__Data for processing__.
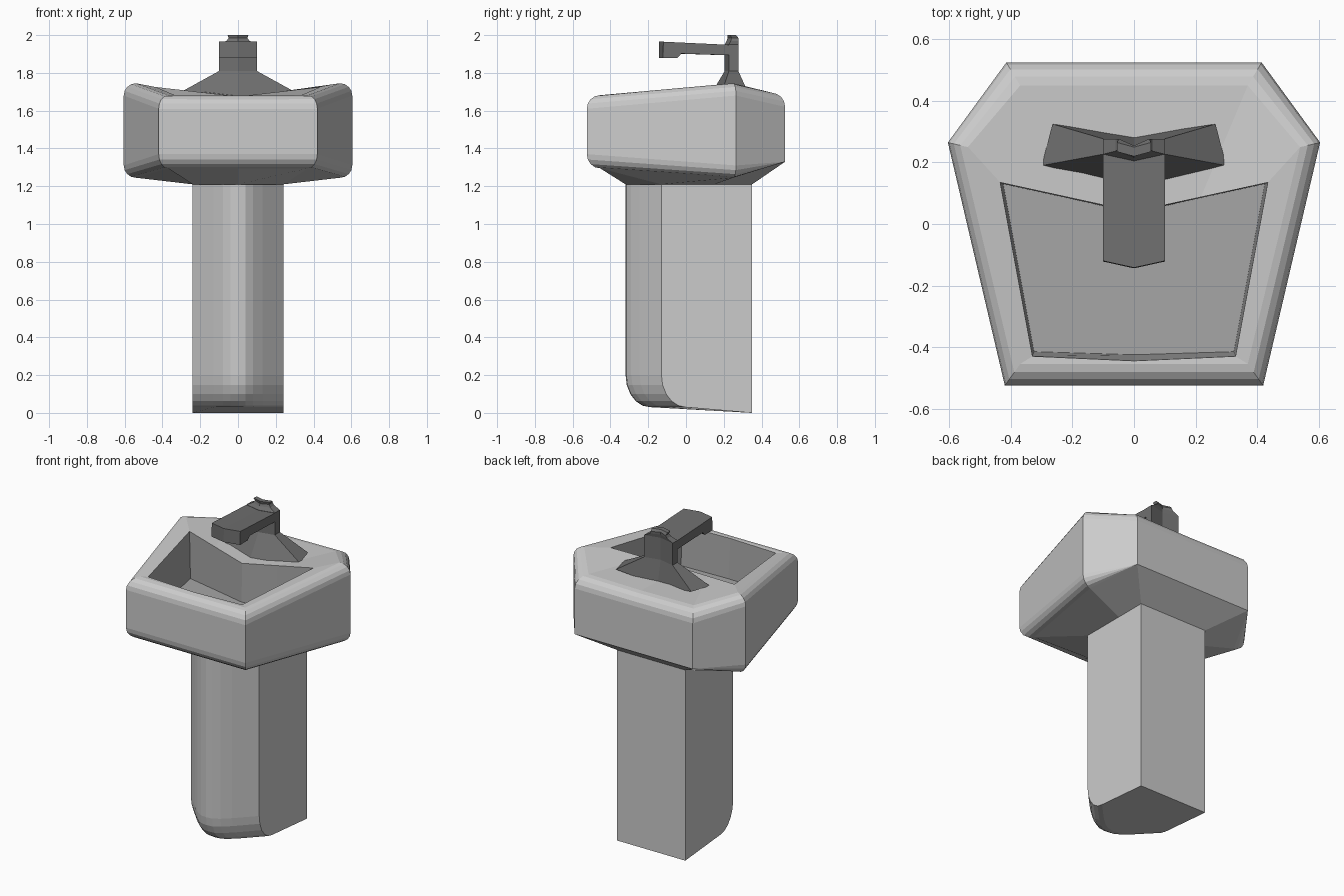
import bpy, bmesh, math

if "Cube" in bpy.data.objects:
    bpy.data.objects.remove(bpy.data.objects["Cube"])


def half(pts):
    """Complete a half ring (starting and ending on x = 0) by mirroring it."""
    return pts + [(-x, y, z) for x, y, z in reversed(pts[1:-1])]


def loft(name, rings, cap_start=False, cap_end=False, mats=(), dark_from=None):
    bm = bmesh.new()
    loops = [[bm.verts.new(p) for p in r] for r in rings]
    n = len(rings[0])
    for i, (a, b) in enumerate(zip(loops, loops[1:])):
        for j in range(n):
            k = (j + 1) % n
            f = bm.faces.new((a[j], a[k], b[k], b[j]))
            f.material_index = int(dark_from is not None and i >= dark_from)
    if cap_start:
        bm.faces.new(loops[0])
    if cap_end:
        bm.faces.new(loops[-1]).material_index = int(dark_from is not None)
    bmesh.ops.remove_doubles(bm, verts=bm.verts, dist=0.0005)
    bmesh.ops.recalc_face_normals(bm, faces=bm.faces)
    me = bpy.data.meshes.new(name)
    bm.to_mesh(me)
    bm.free()
    for m in mats:
        me.materials.append(m)
    ob = bpy.data.objects.new(name, me)
    bpy.context.collection.objects.link(ob)
    return ob


def grey(name, v):
    m = bpy.data.materials.new(name)
    m.diffuse_color = (v, v, v, 1)
    m.use_nodes = True
    m.node_tree.nodes["Principled BSDF"].inputs["Base Color"].default_value = m.diffuse_color
    return m


ceramic = grey("ceramic", 0.8)
bowl_grey = grey("bowl_grey", 0.38)
metal = grey("dark_metal", 0.16)


def fillet(start, end, steps=4):
    """Quarter-round rings from a vertical wall (start) to a flat rim (end)."""
    out = []
    for i in range(steps + 1):
        t = math.pi / 2 * i / steps
        h, v = 1 - math.cos(t), math.sin(t)
        out.append(half([(a[0] + (b[0] - a[0]) * h,
                          a[1] + (b[1] - a[1]) * h,
                          a[2] + (b[2] - a[2]) * v) for a, b in zip(start, end)]))
    return out


# basin: rounded six-sided body, each half ring is front centre, front, side, back, back centre
plan = [(0, -.525), (.42, -.525), (.605, .265), (.415, .525), (0, .525)]
wall_low = [(x, y, z) for (x, y), z in zip(plan, (1.37, 1.37, 1.31, 1.33, 1.33))]
wall_high = [(x, y, z) for (x, y), z in zip(plan, (1.61, 1.61, 1.68, 1.62, 1.62))]
under = [(0, -.455, 1.295), (.37, -.455, 1.295), (.54, .25, 1.245),
         (.415, .525, 1.33), (0, .525, 1.33)]
top = [(0, -.455, 1.68), (.37, -.455, 1.682), (.54, .25, 1.745),
       (.37, .45, 1.695), (0, .45, 1.69)]
neck = [(0, -.32, 1.21), (.24, -.13, 1.21), (.24, .15, 1.21),
        (.24, .35, 1.21), (0, .35, 1.21)]
hole = [(0, -.445, 1.678), (.33, -.43, 1.68), (.435, .135, 1.725),
        (.2175, .0875, 1.70), (0, .04, 1.675)]
floor = [(0, -.425, 1.43), (.325, -.415, 1.43), (.425, .13, 1.43),
         (.21, .083, 1.43), (0, .036, 1.43)]
rings = [half(neck)] + fillet(wall_low, under)[::-1] + fillet(wall_high, top)
rings += [half(hole), half(floor)]
loft("basin", rings, cap_end=True, mats=(ceramic, bowl_grey),
     dark_from=len(rings) - 2)

# pedestal: flat back, rounded nose, front foot curved under
nose = [(0, -.32), (.04, -.315), (.08, -.29), (.13, -.245), (.24, -.13)]
levels = [(1.21, 0)]
for i in range(6):
    t = math.pi / 2 * i / 5
    levels.append((.20 - .17 * math.sin(t), .13 * (1 - math.cos(t))))
rings = []
for z, shift in levels:
    bz = (z - .03) * 1.21 / 1.18
    rings.append(half([(x, y + shift, z) for x, y in nose]
                      + [(.24, .35, bz), (0, .35, bz)]))
loft("pedestal", rings, cap_end=True, mats=(ceramic,))


# tap body: flared base, column and knob
def column(z, w, y0=.205, y1=.255, v=.022):
    return half([(0, y0, z), (w, y0 + v, z), (w, y1 + v, z), (0, y1, z)])


base = half([(0, .115, 1.66), (.30, .19, 1.70), (.265, .325, 1.705), (0, .285, 1.66)])
loft("tap_body", [base, column(1.81, .1), column(1.95, .1), column(1.97, .06, .215),
                  column(1.985, .05, .22), column(2.0, .055, .22, .25, .015)],
     cap_start=True, cap_end=True, mats=(metal,))

# spout: side profile swept across x, pointed forward in the middle
side = [(.24, 1.948), (-.12, 1.965), (-.122, 1.88), (-.045, 1.88),
        (-.025, 1.902), (.24, 1.893)]
loft("spout", [[(x, y - d, z) for y, z in side]
               for x, d in ((-.1, 0), (0, .022), (.1, 0))],
     cap_start=True, cap_end=True, mats=(metal,))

__Problem statement__. The expected answer is a copy of each line above containing "loops".

__Your response__.
    loops = [[bm.verts.new(p) for p in r] for r in rings]
    for i, (a, b) in enumerate(zip(loops, loops[1:])):
        bm.faces.new(loops[0])
        bm.faces.new(loops[-1]).material_index = int(dark_from is not None)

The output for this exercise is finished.